● YOUR TASK
All of the data below should come back exactly as written, minus its images.

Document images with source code
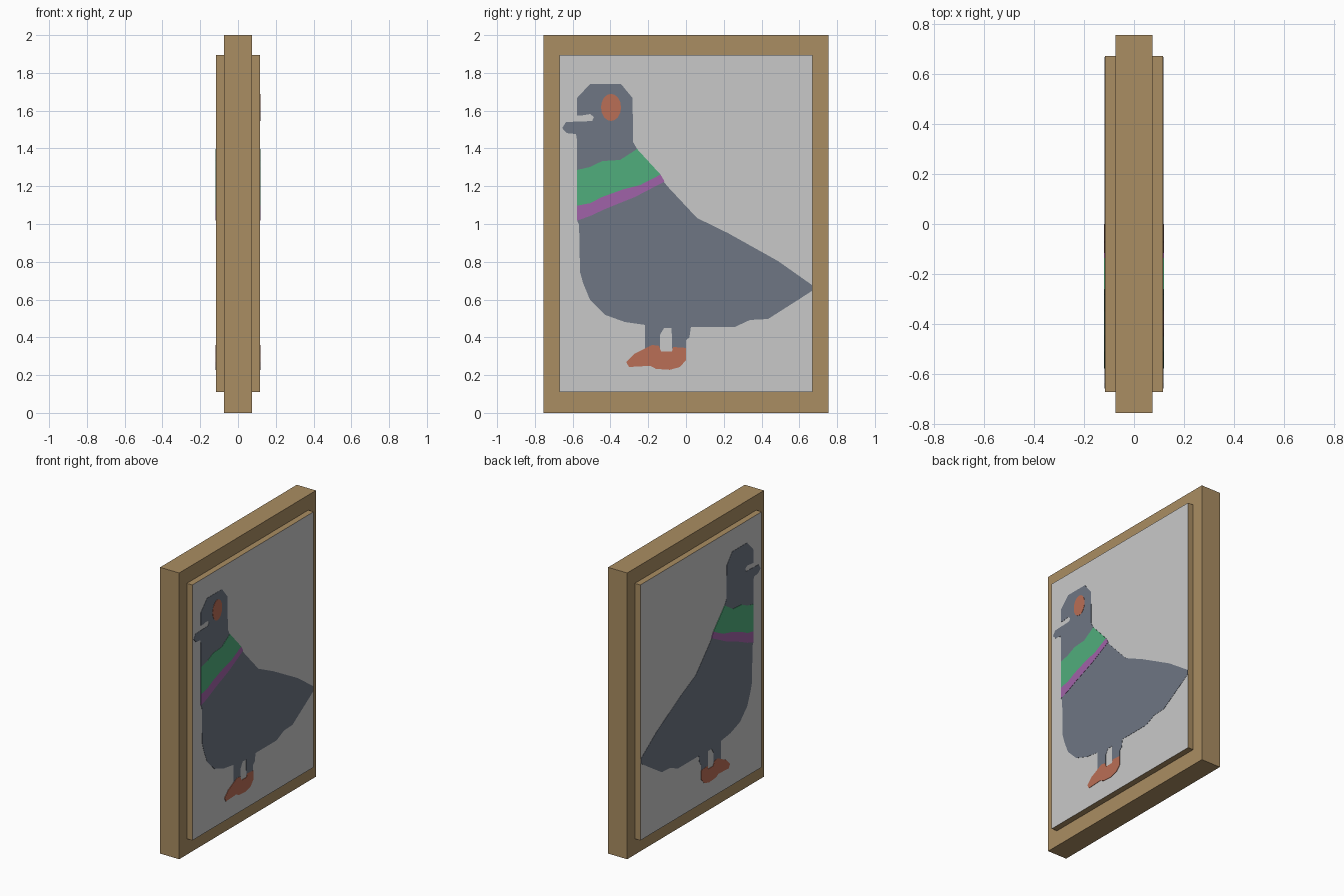
import bpy, bmesh, math

if "Cube" in bpy.data.objects:
    bpy.data.objects.remove(bpy.data.objects["Cube"])


def material(name, srgb):
    lin = [((c / 255 + 0.055) / 1.055) ** 2.4 for c in srgb]
    m = bpy.data.materials.new(name)
    m.diffuse_color = (*lin, 1)
    m.use_nodes = True
    m.node_tree.nodes["Principled BSDF"].inputs["Base Color"].default_value = m.diffuse_color
    return m


WOOD = material("wood brown", (170, 141, 98))
PALE = material("pale grey", (201, 201, 201))
SLATE = material("slate grey", (110, 118, 132))
GREEN = material("neck green", (80, 174, 124))
PURPLE = material("neck purple", (160, 98, 168))
RUST = material("rust red", (186, 110, 86))


def finish(name, bm, *mats):
    bmesh.ops.recalc_face_normals(bm, faces=bm.faces)
    me = bpy.data.meshes.new(name)
    bm.to_mesh(me)
    bm.free()
    for m in mats:
        me.materials.append(m)
    ob = bpy.data.objects.new(name, me)
    bpy.context.collection.objects.link(ob)
    return ob


def box(name, half_x, half_y, z0, z1, *mats):
    bm = bmesh.new()
    bmesh.ops.create_cube(bm, size=1)
    for v in bm.verts:
        v.co = (v.co.x * 2 * half_x, v.co.y * 2 * half_y,
                z0 + (v.co.z + 0.5) * (z1 - z0))
    return finish(name, bm, *mats)


def plate(name, outline, outer, mat, sides=(1, -1)):
    """Thin plate from a (y, z) outline, on the given sides of the panel."""
    bm = bmesh.new()
    for s in sides:
        base = bm.faces.new([bm.verts.new((s * (PANEL - 0.001), y, z)) for y, z in outline])
        ext = bmesh.ops.extrude_face_region(bm, geom=[base], use_keep_orig=True)["geom"]
        for v in ext:
            if isinstance(v, bmesh.types.BMVert):
                v.co.x = s * outer
    bmesh.ops.triangulate(bm, faces=[f for f in bm.faces if len(f.verts) > 4])
    return finish(name, bm, mat)


PANEL, BODY, DETAIL = 0.116, 0.1175, 0.119

# Board and raised panel, whose two large faces are pale
box("board", 0.074, 0.755, 0, 2, WOOD)
panel = box("raised_panel", PANEL, 0.67, 0.11, 1.895, WOOD, PALE)
for f in panel.data.polygons:
    f.material_index = 1 if abs(f.normal.x) > 0.5 else 0

# Bird silhouette: head, back, tail, legs, breast, beak
bird = [(-.508, 1.741), (-.344, 1.741), (-.283, 1.667), (-.28, 1.434), (-.259, 1.397),
        (-.095, 1.196), (.058, 1.032), (.222, .952), (.487, .804), (.667, .677),
        (.667, .646), (.593, .598), (.434, .497), (.339, .492), (.259, .455),
        (.026, .455), (.018, .4), (0, .385), (0, .34), (-.074, .34), (-.076, .45),
        (-.116, .45), (-.138, .413), (-.138, .34), (-.217, .34), (-.217, .466),
        (-.323, .481), (-.429, .519), (-.508, .598), (-.545, .688), (-.561, .746),
        (-.566, .995), (-.577, 1.021), (-.577, 1.444), (-.582, 1.476), (-.63, 1.481),
        (-.656, 1.508), (-.635, 1.54), (-.497, 1.545), (-.487, 1.566), (-.508, 1.582),
        (-.55, 1.575), (-.577, 1.575), (-.577, 1.667)]
plate("bird_body", bird, BODY, SLATE)

# Neck bands share the middle line
middle = [(-.577, 1.097), (-.508, 1.11), (-.444, 1.143), (-.328, 1.185),
          (-.243, 1.206), (-.18, 1.238), (-.135, 1.262)]
green_top = [(-.259, 1.397), (-.349, 1.339), (-.444, 1.333), (-.508, 1.302), (-.577, 1.286)]
purple_low = [(-.113, 1.225), (-.27, 1.143), (-.429, 1.079), (-.508, 1.042), (-.577, 1.018)]
plate("green_neck_band", middle + green_top, DETAIL, GREEN)
plate("purple_neck_band", middle + purple_low, DETAIL, PURPLE)

# Feet
feet = [(-.317, .27), (-.275, .312), (-.18, .36), (-.143, .355), (-.132, .325), (-.074, .325),
        (-.069, .349), (0, .344), (0, .28), (-.032, .243), (-.085, .228), (-.159, .233),
        (-.19, .249), (-.302, .243)]
plate("feet", feet, DETAIL, RUST)

# Eye, only on the +x side
eye = [(-.397 + .053 * math.cos(i * math.pi / 8), 1.617 + .072 * math.sin(i * math.pi / 8))
       for i in range(16)]
plate("eye", eye, DETAIL, RUST, sides=(1,))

● RESULT OF THIS EXERCISE
import bpy, bmesh, math

if "Cube" in bpy.data.objects:
    bpy.data.objects.remove(bpy.data.objects["Cube"])


def material(name, srgb):
    lin = [((c / 255 + 0.055) / 1.055) ** 2.4 for c in srgb]
    m = bpy.data.materials.new(name)
    m.diffuse_color = (*lin, 1)
    m.use_nodes = True
    m.node_tree.nodes["Principled BSDF"].inputs["Base Color"].default_value = m.diffuse_color
    return m


WOOD = material("wood brown", (170, 141, 98))
PALE = material("pale grey", (201, 201, 201))
SLATE = material("slate grey", (110, 118, 132))
GREEN = material("neck green", (80, 174, 124))
PURPLE = material("neck purple", (160, 98, 168))
RUST = material("rust red", (186, 110, 86))


def finish(name, bm, *mats):
    bmesh.ops.recalc_face_normals(bm, faces=bm.faces)
    me = bpy.data.meshes.new(name)
    bm.to_mesh(me)
    bm.free()
    for m in mats:
        me.materials.append(m)
    ob = bpy.data.objects.new(name, me)
    bpy.context.collection.objects.link(ob)
    return ob


def box(name, half_x, half_y, z0, z1, *mats):
    bm = bmesh.new()
    bmesh.ops.create_cube(bm, size=1)
    for v in bm.verts:
        v.co = (v.co.x * 2 * half_x, v.co.y * 2 * half_y,
                z0 + (v.co.z + 0.5) * (z1 - z0))
    return finish(name, bm, *mats)


def plate(name, outline, outer, mat, sides=(1, -1)):
    """Thin plate from a (y, z) outline, on the given sides of the panel."""
    bm = bmesh.new()
    for s in sides:
        base = bm.faces.new([bm.verts.new((s * (PANEL - 0.001), y, z)) for y, z in outline])
        ext = bmesh.ops.extrude_face_region(bm, geom=[base], use_keep_orig=True)["geom"]
        for v in ext:
            if isinstance(v, bmesh.types.BMVert):
                v.co.x = s * outer
    bmesh.ops.triangulate(bm, faces=[f for f in bm.faces if len(f.verts) > 4])
    return finish(name, bm, mat)


PANEL, BODY, DETAIL = 0.116, 0.1175, 0.119

# Board and raised panel, whose two large faces are pale
box("board", 0.074, 0.755, 0, 2, WOOD)
panel = box("raised_panel", PANEL, 0.67, 0.11, 1.895, WOOD, PALE)
for f in panel.data.polygons:
    f.material_index = 1 if abs(f.normal.x) > 0.5 else 0

# Bird silhouette: head, back, tail, legs, breast, beak
bird = [(-.508, 1.741), (-.344, 1.741), (-.283, 1.667), (-.28, 1.434), (-.259, 1.397),
        (-.095, 1.196), (.058, 1.032), (.222, .952), (.487, .804), (.667, .677),
        (.667, .646), (.593, .598), (.434, .497), (.339, .492), (.259, .455),
        (.026, .455), (.018, .4), (0, .385), (0, .34), (-.074, .34), (-.076, .45),
        (-.116, .45), (-.138, .413), (-.138, .34), (-.217, .34), (-.217, .466),
        (-.323, .481), (-.429, .519), (-.508, .598), (-.545, .688), (-.561, .746),
        (-.566, .995), (-.577, 1.021), (-.577, 1.444), (-.582, 1.476), (-.63, 1.481),
        (-.656, 1.508), (-.635, 1.54), (-.497, 1.545), (-.487, 1.566), (-.508, 1.582),
        (-.55, 1.575), (-.577, 1.575), (-.577, 1.667)]
plate("bird_body", bird, BODY, SLATE)

# Neck bands share the middle line
middle = [(-.577, 1.097), (-.508, 1.11), (-.444, 1.143), (-.328, 1.185),
          (-.243, 1.206), (-.18, 1.238), (-.135, 1.262)]
green_top = [(-.259, 1.397), (-.349, 1.339), (-.444, 1.333), (-.508, 1.302), (-.577, 1.286)]
purple_low = [(-.113, 1.225), (-.27, 1.143), (-.429, 1.079), (-.508, 1.042), (-.577, 1.018)]
plate("green_neck_band", middle + green_top, DETAIL, GREEN)
plate("purple_neck_band", middle + purple_low, DETAIL, PURPLE)

# Feet
feet = [(-.317, .27), (-.275, .312), (-.18, .36), (-.143, .355), (-.132, .325), (-.074, .325),
        (-.069, .349), (0, .344), (0, .28), (-.032, .243), (-.085, .228), (-.159, .233),
        (-.19, .249), (-.302, .243)]
plate("feet", feet, DETAIL, RUST)

# Eye, only on the +x side
eye = [(-.397 + .053 * math.cos(i * math.pi / 8), 1.617 + .072 * math.sin(i * math.pi / 8))
       for i in range(16)]
plate("eye", eye, DETAIL, RUST, sides=(1,))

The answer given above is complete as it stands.